Exercise data:
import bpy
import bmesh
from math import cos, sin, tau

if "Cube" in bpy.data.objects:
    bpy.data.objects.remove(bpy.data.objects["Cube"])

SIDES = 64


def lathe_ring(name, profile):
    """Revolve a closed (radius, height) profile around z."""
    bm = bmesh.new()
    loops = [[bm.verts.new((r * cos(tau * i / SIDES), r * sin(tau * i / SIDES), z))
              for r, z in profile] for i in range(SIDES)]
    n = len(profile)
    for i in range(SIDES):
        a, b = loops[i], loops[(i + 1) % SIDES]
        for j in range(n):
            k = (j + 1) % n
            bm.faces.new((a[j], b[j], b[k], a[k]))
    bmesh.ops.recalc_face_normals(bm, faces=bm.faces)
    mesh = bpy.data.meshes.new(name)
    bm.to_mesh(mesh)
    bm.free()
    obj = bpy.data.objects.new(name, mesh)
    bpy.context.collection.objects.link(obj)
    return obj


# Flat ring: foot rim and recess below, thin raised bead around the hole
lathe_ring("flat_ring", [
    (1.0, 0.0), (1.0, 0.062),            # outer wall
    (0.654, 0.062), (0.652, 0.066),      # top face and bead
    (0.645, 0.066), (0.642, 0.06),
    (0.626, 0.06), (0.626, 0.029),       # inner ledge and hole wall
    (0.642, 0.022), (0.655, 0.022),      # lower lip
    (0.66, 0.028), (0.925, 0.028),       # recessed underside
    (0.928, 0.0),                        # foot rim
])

Problem to work on:
Locate the word "loops" in the entries, and copy every line where it is found.

Exercise result:
    loops = [[bm.verts.new((r * cos(tau * i / SIDES), r * sin(tau * i / SIDES), z))
        a, b = loops[i], loops[(i + 1) % SIDES]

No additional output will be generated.